But their loss to the Atlanta Braves in the National Leauge division series revealed they may need to upgrade their lineup if they're ever going to get back to the World Series for the first time since 1982.
A lineup that struggled to score runs at various points in the season produced a total of six runs in the four-game series. The Brewers went scoreless in 33 of 36 postseason innings.
"We've got the best pitching in baseball, I think," first baseman Rowdy Tellez said Tuesday after the Brewers were eliminated with a 5-4 Game 4 loss in Atlanta. "And I think just after this loss, it's tough. It's kind of devastating. We didn't think it would be like this."
The Brewers won 95 games and took over sole possession of the NL Central lead for good in June, but postseason frustration continued for a franchise that has never won the World Series.
Milwaukee was a game away from getting to the World Series in 2018 before losing Game 7 of the NL Championship Series at home to the Los Angeles Dodgers. The Brewers haven't won a playoff series since.
The Brewers had reason to believe they could make a long postseason run this year because of a rotation featuring three All-Stars in Cy Young Award candidate Corbin Burnes (11-5, 2.43 ERA), Brandon Woodruff (9-10, 2.56) and Freddy Peralta (10-5, 2.81).
"Those guys all took big steps forward," Manager Craig Counsell said. "And they want that label, I think, of what they've earned this year, and they deserve it. And I think they're not going to stop trying to go to the next place."

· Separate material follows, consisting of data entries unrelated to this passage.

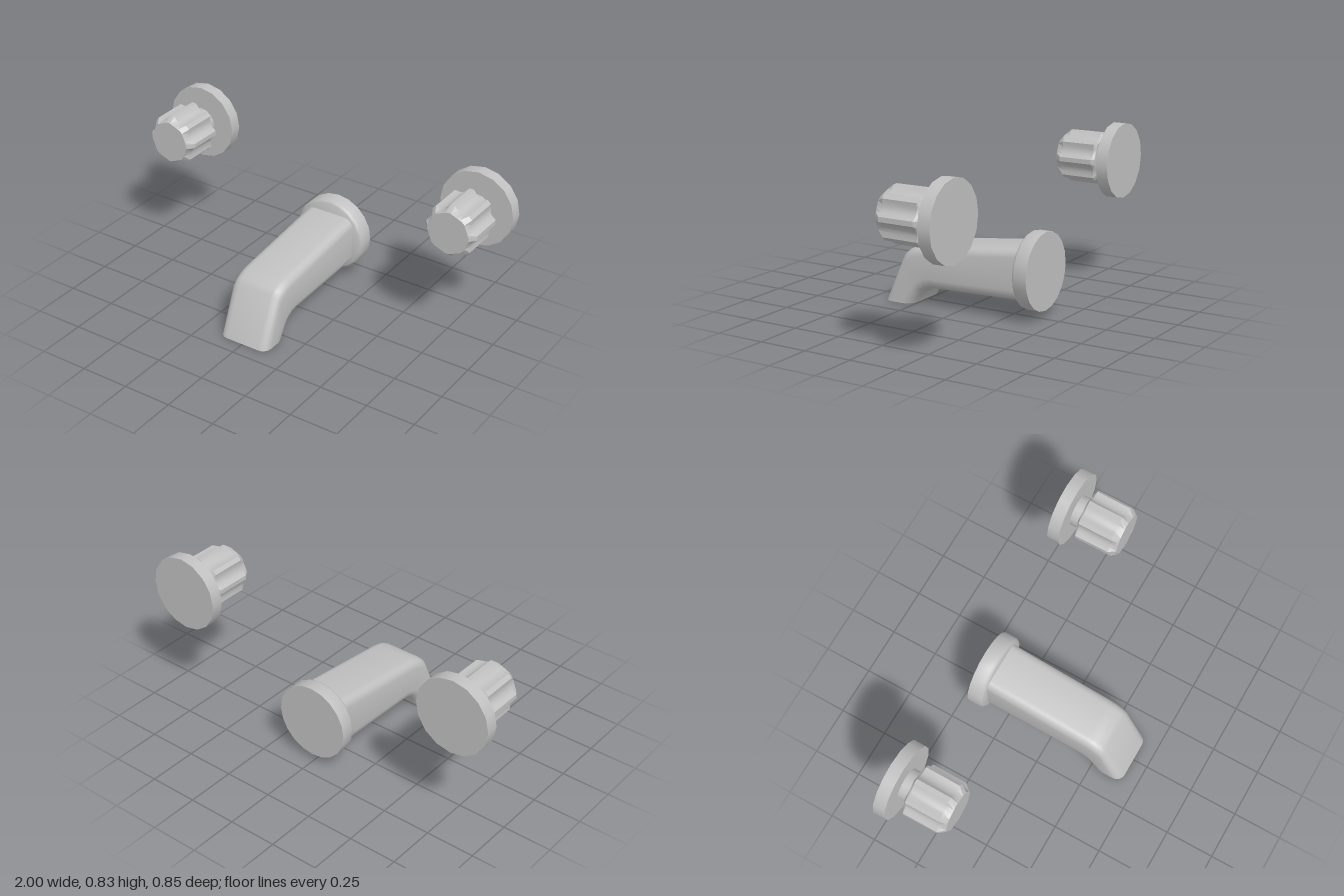
import * as THREE from 'three';
import { toCreasedNormals, mergeVertices } from 'three/addons/utils/BufferGeometryUtils.js';

// Skin a list of equal-length rings (back to front, counter-clockwise from the front), capped at both ends
function loft(rings, crease) {
  const n = rings[0].length;
  const positions = rings.flat().flatMap((p) => [p.x, p.y, p.z]);
  const index = [];
  for (let s = 0; s < rings.length - 1; s++) {
    for (let i = 0; i < n; i++) {
      const j = (i + 1) % n;
      const a = s * n + i, b = s * n + j, c = a + n, d = b + n;
      index.push(a, b, d, a, d, c);
    }
  }
  [rings[0], rings[rings.length - 1]].forEach((ring, end) => {
    const centre = ring.reduce((sum, p) => sum.add(p), new THREE.Vector3()).divideScalar(n);
    const k = positions.length / 3;
    positions.push(centre.x, centre.y, centre.z);
    const base = end ? (rings.length - 1) * n : 0;
    for (let i = 0; i < n; i++) {
      const a = base + i, b = base + ((i + 1) % n);
      if (end) index.push(k, a, b);
      else index.push(k, b, a);
    }
  });
  const geometry = new THREE.BufferGeometry();
  geometry.setAttribute('position', new THREE.Float32BufferAttribute(positions, 3));
  geometry.setIndex(index);
  return toCreasedNormals(geometry, crease);
}

// Rounded rectangle spanning from a bottom point to a top point, both given as [z, y]
function spoutRing(bottom, top) {
  const halfWidth = 0.137;
  const height = Math.hypot(top[0] - bottom[0], top[1] - bottom[1]);
  const ring = [];
  const corners = [[1, 0, 0.055, -90], [1, 1, 0.045, 0], [-1, 1, 0.045, 90], [-1, 0, 0.055, 180]];
  for (const [side, up, r, start] of corners) {
    for (let k = 0; k <= 4; k++) {
      const a = THREE.MathUtils.degToRad(start + k * 22.5);
      const x = side * (halfWidth - r) + r * Math.cos(a);
      const v = ((up ? height - r : r) + r * Math.sin(a)) / height;
      ring.push(new THREE.Vector3(
        x,
        THREE.MathUtils.lerp(bottom[1], top[1], v),
        THREE.MathUtils.lerp(bottom[0], top[0], v)
      ));
    }
  }
  return ring;
}

// Eight narrow lobes separated by wide concave flutes
function knobRing(z, lobe, flute) {
  const ring = [];
  for (let i = 0; i < 8; i++) {
    for (const [deg, depth] of [[-5, 0], [5, 0], [14, 0.8], [22.5, 1], [31, 0.8]]) {
      const a = THREE.MathUtils.degToRad(i * 45 + deg);
      const r = THREE.MathUtils.lerp(lobe, flute, depth);
      ring.push(new THREE.Vector3(r * Math.cos(a), r * Math.sin(a), z));
    }
  }
  return ring;
}

// Cylinder lying along z
function disc(radius, back, front, sides) {
  const geometry = new THREE.CylinderGeometry(radius, radius, front - back, sides);
  geometry.rotateX(Math.PI / 2);
  geometry.translate(0, 0, (front + back) / 2);
  return geometry;
}

export function createModel() {
  const model = new THREE.Group();
  model.name = 'wallTap';
  const metal = new THREE.MeshStandardMaterial({ color: 0xc0c0c0 });
  metal.name = 'grey metal';

  const add = (parent, name, geometry) => {
    const mesh = new THREE.Mesh(geometry, metal);
    mesh.name = name;
    parent.add(mesh);
    return mesh;
  };

  // Spout: tapering arm that bends down to a flat outlet
  const bottoms = [[-0.36, 0.103], [0.145, 0.09], [0.18, 0.083], [0.213, 0.065], [0.235, 0.045], [0.26, 0]];
  const tops = [[-0.36, 0.367], [0.21, 0.301], [0.25, 0.291], [0.285, 0.273], [0.31, 0.25], [0.422, 0]];
  const spout = new THREE.Group();
  spout.name = 'spout';
  add(spout, 'spoutArm', loft(bottoms.map((b, i) => spoutRing(b, tops[i])), 0.7));

  // Wall plate of the spout, with a softened front rim
  const plateProfile = [[0, 0], [0.194, 0], [0.194, 0.065], [0.189, 0.076], [0.178, 0.083], [0, 0.083]]
    .map(([r, h]) => new THREE.Vector2(r, h));
  const plate = new THREE.LatheGeometry(plateProfile, 20);
  plate.deleteAttribute('uv');
  plate.deleteAttribute('normal');
  plate.rotateX(Math.PI / 2);
  plate.translate(0, 0.236, -0.424);
  add(spout, 'spoutWallPlate', toCreasedNormals(mergeVertices(plate), 0.75));
  model.add(spout);

  // Two matching handles
  const knob = loft([
    knobRing(-0.311, 0.115, 0.106),
    knobRing(-0.3, 0.135, 0.113),
    knobRing(-0.12, 0.134, 0.111),
    knobRing(-0.086, 0.108, 0.103),
  ], 0.4);
  for (const side of [-1, 1]) {
    const handle = new THREE.Group();
    handle.name = side > 0 ? 'leftHandle' : 'rightHandle';
    handle.position.set(side * 0.806, 0.639, 0);
    add(handle, 'handleWallPlate', disc(0.194, -0.424, -0.361, 16));
    add(handle, 'handleStem', disc(0.079, -0.37, -0.3, 16));
    add(handle, 'handleKnob', knob);
    model.add(handle);
  }
  return model;
}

That pitching was good enough to help the Brewers roll to a division title without much hitting. The Brewers ranked 27th out of 30 MLB teams in batting average (.233), though they were 12th in runs scored (738).
Atlanta exposed the shortcomings of Milwaukee's lineup and left the pitching staff with little margin for error. When Atlanta's Freddie Freeman hit a tiebreaking home run off All-Star closer Josh Hader in the eighth inning of Game 4, the Brewers couldn't respond.
But they accomplished enough to believe they can put themselves back in contention next season.
"We're going to focus on next year and come back," Tellez said. "We're always going to be a force here."
The most obvious way for the Brewers to boost their lineup is for 2018 NL MVP Christian Yelich to regain the form he showed his first two years in Milwaukee.
Yelich led the NL in OPS in 2018 and 2019 but has slumped the last two seasons. He batted .248 with just nine home runs and 51 RBI in 117 games this year. The Brewers' season ended Tuesday when Yelich struck out looking with the tying run on first.
The 29-year-old Yelich is set to make $26 million each of the next seven seasons, though $4 million of that will be deferred each year.
"I understand that I've got to play better, I've got to be better," Yelich said. "Kind of take the offseason and figure out a way to do that and keep moving."